**ABOUT THIS EXERCISE:**
Find and copy the lines in the records beneath this task that contain the word "cloth".

__________

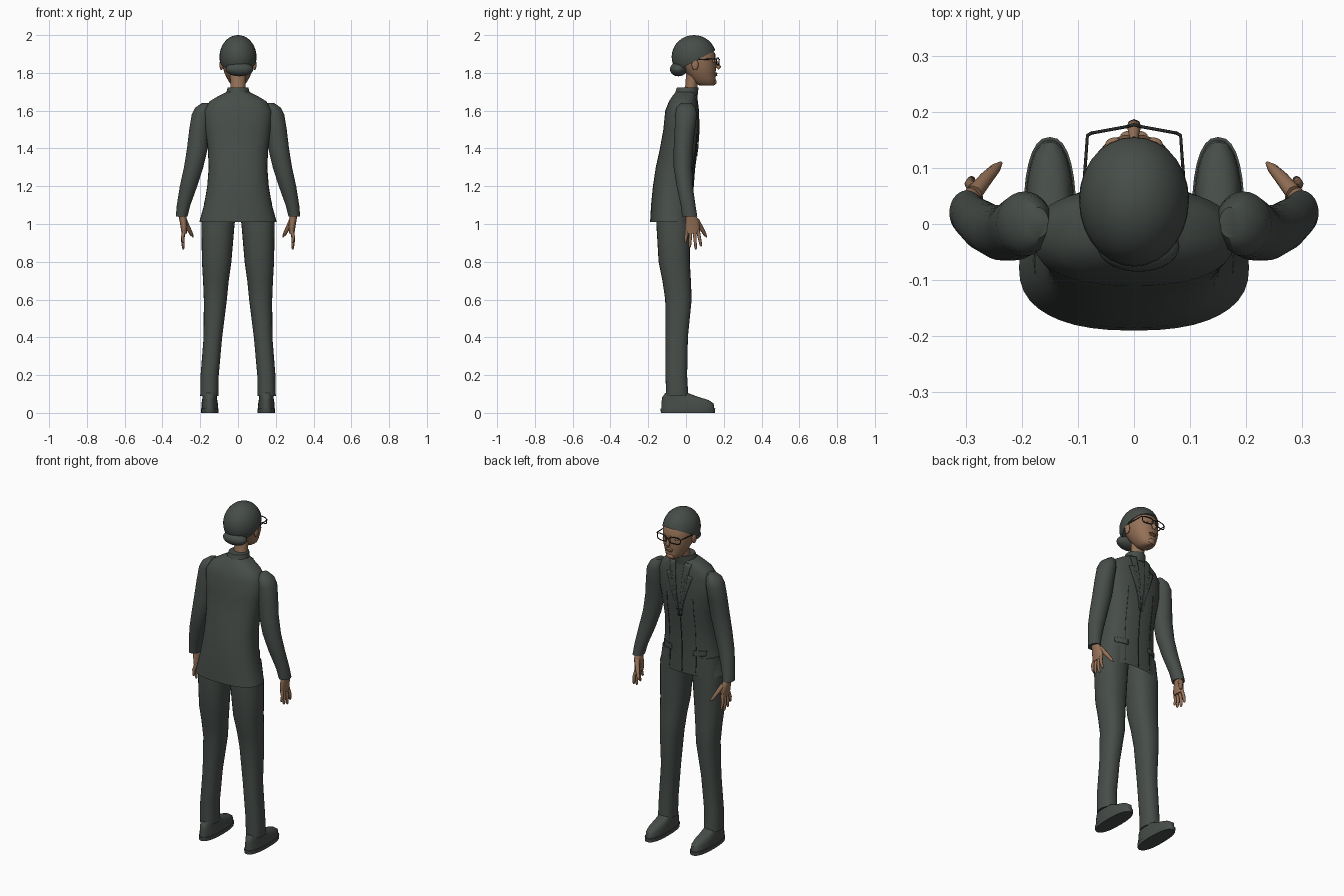
import bpy, bmesh, math
from mathutils import Matrix, Vector

cube = bpy.data.objects.get("Cube")
if cube:
    bpy.data.objects.remove(cube)


def material(name, colour):
    mat = bpy.data.materials.new(name)
    mat.use_nodes = True
    mat.diffuse_color = (*colour, 1)
    mat.node_tree.nodes["Principled BSDF"].inputs["Base Color"].default_value = (*colour, 1)
    return mat


cloth = material("charcoal cloth", (.062, .074, .066))
skin = material("warm skin", (.30, .165, .095))
dark = material("dark trim", (.02, .022, .021))


def add_object(name, bm, mat):
    bmesh.ops.recalc_face_normals(bm, faces=bm.faces)
    mesh = bpy.data.meshes.new(name)
    bm.to_mesh(mesh)
    bm.free()
    mesh.materials.append(mat)
    obj = bpy.data.objects.new(name, mesh)
    bpy.context.collection.objects.link(obj)
    return obj


def loft(name, rings, mat, side=1, power=2.0, closed=True, sides=28):
    """Stack of horizontal rings: height, centre x, half width, back y, front y."""
    bm = bmesh.new()
    loops = []
    for z, cx, rx, back, front in rings:
        loop = []
        for i in range(sides):
            a = math.tau * i / sides
            c, s = math.cos(a), math.sin(a)
            px = math.copysign(abs(c) ** (2 / power), c)
            py = math.copysign(abs(s) ** (2 / power), s)
            y = (back + front) / 2 + py * (front - back) / 2
            loop.append(bm.verts.new((side * (cx + px * rx), y, z)))
        loops.append(loop)
    for low, high in zip(loops, loops[1:]):
        for i in range(sides):
            j = (i + 1) % sides
            bm.faces.new((low[i], low[j], high[j], high[i]))
    if closed:
        bm.faces.new(loops[0])
        bm.faces.new(loops[-1])
    return add_object(name, bm, mat)


def ball(name, centre, radii, mat, cut=None):
    bm = bmesh.new()
    bmesh.ops.create_uvsphere(bm, u_segments=28, v_segments=18, radius=1)
    bm.transform(Matrix.Translation(centre) @ Matrix.Diagonal((*radii, 1)))
    if cut:
        point, normal = cut
        geom = bm.verts[:] + bm.edges[:] + bm.faces[:]
        made = bmesh.ops.bisect_plane(bm, geom=geom, plane_co=point, plane_no=normal, clear_inner=True)
        rim = [e for e in made["geom_cut"] if isinstance(e, bmesh.types.BMEdge)]
        bmesh.ops.holes_fill(bm, edges=rim)
    return add_object(name, bm, mat)


def tube(name, points, radii, mat, cyclic=False):
    curve = bpy.data.curves.new(name, "CURVE")
    curve.dimensions = "3D"
    curve.bevel_depth = 1
    curve.bevel_resolution = 2
    curve.use_fill_caps = True
    spline = curve.splines.new("POLY")
    spline.points.add(len(points) - 1)
    spline.use_cyclic_u = cyclic
    for point, co, radius in zip(spline.points, points, radii):
        point.co = (*co, 1)
        point.radius = radius
    spline.use_smooth = True
    curve.materials.append(mat)
    obj = bpy.data.objects.new(name, curve)
    bpy.context.collection.objects.link(obj)
    return obj


# Jacket
JACKET = [
    (1.01, 0, .205, -.19, .035), (1.1, 0, .18, -.185, .035), (1.2, 0, .163, -.175, .038),
    (1.3, 0, .155, -.16, .046), (1.4, 0, .16, -.138, .06), (1.5, 0, .173, -.12, .067),
    (1.6, 0, .18, -.11, .064), (1.65, 0, .15, -.09, .058), (1.68, 0, .1, -.07, .055),
    (1.7, 0, .058, -.053, .052)]
FULLNESS = 2.4
loft("jacket", JACKET, cloth, power=FULLNESS, closed=False, sides=40)
loft("collar", [(1.67, 0, .066, -.062, .06), (1.70, 0, .061, -.056, .064),
                (1.722, 0, .055, -.048, .066)], cloth)


def jacket_front(x, z):
    """Depth of the jacket's chest surface at a given place."""
    for low, high in zip(JACKET, JACKET[1:]):
        if low[0] <= z <= high[0]:
            t = (z - low[0]) / (high[0] - low[0])
            rx, back, front = (low[k] + t * (high[k] - low[k]) for k in (2, 3, 4))
            bulge = max(0, 1 - abs(x / rx) ** FULLNESS) ** (1 / FULLNESS)
            return (back + front) / 2 + bulge * (front - back) / 2
    return 0


def chest_plate(name, corners, mat, lift):
    """Thin patch laid on the chest: top pair then bottom pair of (x, z) corners."""
    a, b, c, d = (Vector(p) for p in corners)
    bm = bmesh.new()
    rows, cols = 16, 5
    grid = []
    for r in range(rows + 1):
        left, right = a.lerp(c, r / rows), b.lerp(d, r / rows)
        row = [left.lerp(right, k / cols) for k in range(cols + 1)]
        grid.append([bm.verts.new((p.x, jacket_front(p.x, p.y) + lift, p.y)) for p in row])
    for r in range(rows):
        for k in range(cols):
            bm.faces.new((grid[r][k], grid[r][k + 1], grid[r + 1][k + 1], grid[r + 1][k]))
    obj = add_object(name, bm, mat)
    obj.modifiers.new("thickness", "SOLIDIFY").thickness = .004
    obj.modifiers["thickness"].offset = 0


chest_plate("front_seam", [(-.002, 1.4), (.002, 1.4), (-.002, 1.02), (.002, 1.02)], dark, .001)

# Limbs and front details, once per side
ARM = [(1.04, .298, .031, -.02, .06), (1.1, .288, .036, -.028, .05), (1.2, .262, .046, -.05, .036),
       (1.3, .235, .051, -.065, .032), (1.4, .215, .055, -.065, .036), (1.5, .205, .053, -.06, .048),
       (1.58, .195, .05, -.057, .058), (1.615, .186, .041, -.05, .05), (1.64, .172, .02, -.025, .03)]
LEG = [(.09, .152, .048, -.106, .012), (.2, .15, .048, -.108, .006), (.4, .133, .049, -.108, .01),
       (.6, .12, .061, -.11, .03), (.7, .117, .068, -.125, .026), (.8, .113, .078, -.145, .02),
       (1.0, .106, .088, -.157, .022), (1.12, .09, .088, -.15, .02)]
SOLE = [(0, .15, .046, -.133, .153), (.022, .15, .047, -.135, .155)]
SHOE = [(.022, .15, .044, -.131, .15), (.05, .15, .043, -.13, .146), (.068, .15, .04, -.128, .12),
        (.083, .15, .038, -.126, .07), (.105, .15, .036, -.11, .01)]
PALM = [(.95, .285, .014, -.003, .068), (.985, .286, .018, -.006, .074),
        (1.02, .29, .02, -.002, .066), (1.06, .297, .021, .0, .046)]

for label, side in (("left", 1), ("right", -1)):
    loft(label + "_sleeve", ARM, cloth, side)
    loft(label + "_trouser_leg", LEG, cloth, side, power=2.3)
    loft(label + "_shoe_sole", SOLE, cloth, side, power=2.4)
    loft(label + "_shoe_upper", SHOE, cloth, side, power=2.3)
    loft(label + "_palm", PALM, skin, side, sides=16)
    # Fingers fan out from the palm
    for n, (tip_y, tip_z) in enumerate([(-.004, .9), (.02, .876), (.052, .866), (.08, .882)]):
        root = Vector((side * .285, .006 + n * .019, .965))
        tip = Vector((side * .29, tip_y, tip_z))
        knuckle = root.lerp(tip, .5) + Vector((side * .006, 0, 0))
        tube(f"{label}_finger_{n + 1}", [root, knuckle, root.lerp(tip, .93), tip],
             [.01, .0088, .007, .003], skin)
    tube(label + "_thumb", [(side * .285, .055, 1.02), (side * .262, .083, .975),
                            (side * .246, .1, .945), (side * .237, .109, .93)],
         [.015, .012, .009, .003], skin)
    # Lapel, dart and pocket flap
    chest_plate(label + "_lapel", [(side * .03, 1.685), (side * .07, 1.68),
                                   (side * .002, 1.36), (side * .012, 1.36)], cloth, .003)
    chest_plate(label + "_lapel_tip", [(side * .048, 1.62), (side * .085, 1.61),
                                       (side * .004, 1.4), (side * .014, 1.4)], cloth, .003)
    chest_plate(label + "_dart", [(side * .085, 1.48), (side * .087, 1.48),
                                  (side * .085, 1.03), (side * .087, 1.03)], dark, 0)
    chest_plate(label + "_pocket_flap", [(side * .07, 1.16), (side * .14, 1.165),
                                         (side * .07, 1.13), (side * .14, 1.135)], cloth, .003)

# Head
loft("neck", [(1.68, 0, .042, -.02, .055), (1.74, 0, .039, -.002, .062),
              (1.82, 0, .045, 0, .08)], skin)
loft("face", [(1.732, 0, .025, .075, .145), (1.745, 0, .043, .045, .156), (1.77, 0, .058, .022, .157),
              (1.8, 0, .072, 0, .156), (1.83, 0, .081, -.02, .16), (1.865, 0, .086, -.03, .155),
              (1.9, 0, .086, -.035, .155), (1.95, 0, .07, -.03, .122), (1.98, 0, .04, 0, .085)],
     skin, power=2.15)
ball("hair_cap", (0, .042, 1.885), (.098, .118, .115), cloth,
     cut=((0, 0, 1.837), Vector((0, -.53, 1)).normalized()))
ball("hair_bun", (.008, -.04, 1.819), (.073, .045, .037), cloth)
tube("nose", [(0, .15, 1.872), (0, .163, 1.85), (0, .174, 1.832), (0, .166, 1.822)],
     [.007, .01, .013, .009], skin)
ball("upper_lip", (0, .158, 1.797), (.024, .009, .005), skin)
ball("lower_lip", (0, .157, 1.788), (.02, .009, .006), skin)
ball("chin", (0, .148, 1.752), (.024, .014, .016), skin)

for label, side in (("left", 1), ("right", -1)):
    ball(label + "_ear", (side * .088, .048, 1.843), (.01, .018, .029), skin)
    ball(label + "_eyelid", (side * .035, .142, 1.862), (.016, .012, .01), skin)
    # Spectacle rim with rounded corners, angled back toward the temple
    rim = []
    for i in range(24):
        a = math.tau * i / 24
        u = math.copysign(abs(math.cos(a)) ** .6, math.cos(a))
        v = math.copysign(abs(math.sin(a)) ** .6, math.sin(a))
        rim.append((side * (.043 + .033 * u), .168 - .006 * u, 1.861 + .019 * v))
    tube(label + "_spectacle_rim", rim, [.0028] * len(rim), dark, cyclic=True)
    tube(label + "_spectacle_arm", [(side * .074, .163, 1.872), (side * .083, .158, 1.874),
                                    (side * .09, .06, 1.87), (side * .09, .04, 1.858)],
         [.003] * 4, dark)
tube("spectacle_bridge", [(-.011, .174, 1.866), (0, .177, 1.87), (.011, .174, 1.866)],
     [.003] * 3, dark)

# Smooth shading with crisp hems and soles
bpy.ops.object.select_all(action="DESELECT")
meshes = [o for o in bpy.context.collection.objects if o.type == "MESH"]
for obj in meshes:
    obj.select_set(True)
bpy.context.view_layer.objects.active = meshes[0]
bpy.ops.object.shade_smooth_by_angle(angle=math.radians(45))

__________

**RESULT OF THIS TASK:**
cloth = material("charcoal cloth", (.062, .074, .066))
loft("jacket", JACKET, cloth, power=FULLNESS, closed=False, sides=40)
                (1.722, 0, .055, -.048, .066)], cloth)
    loft(label + "_sleeve", ARM, cloth, side)
    loft(label + "_trouser_leg", LEG, cloth, side, power=2.3)
    loft(label + "_shoe_sole", SOLE, cloth, side, power=2.4)
    loft(label + "_shoe_upper", SHOE, cloth, side, power=2.3)
                                   (side * .002, 1.36), (side * .012, 1.36)], cloth, .003)
                                       (side * .004, 1.4), (side * .014, 1.4)], cloth, .003)
                                         (side * .07, 1.13), (side * .14, 1.135)], cloth, .003)
ball("hair_cap", (0, .042, 1.885), (.098, .118, .115), cloth,
ball("hair_bun", (.008, -.04, 1.819), (.073, .045, .037), cloth)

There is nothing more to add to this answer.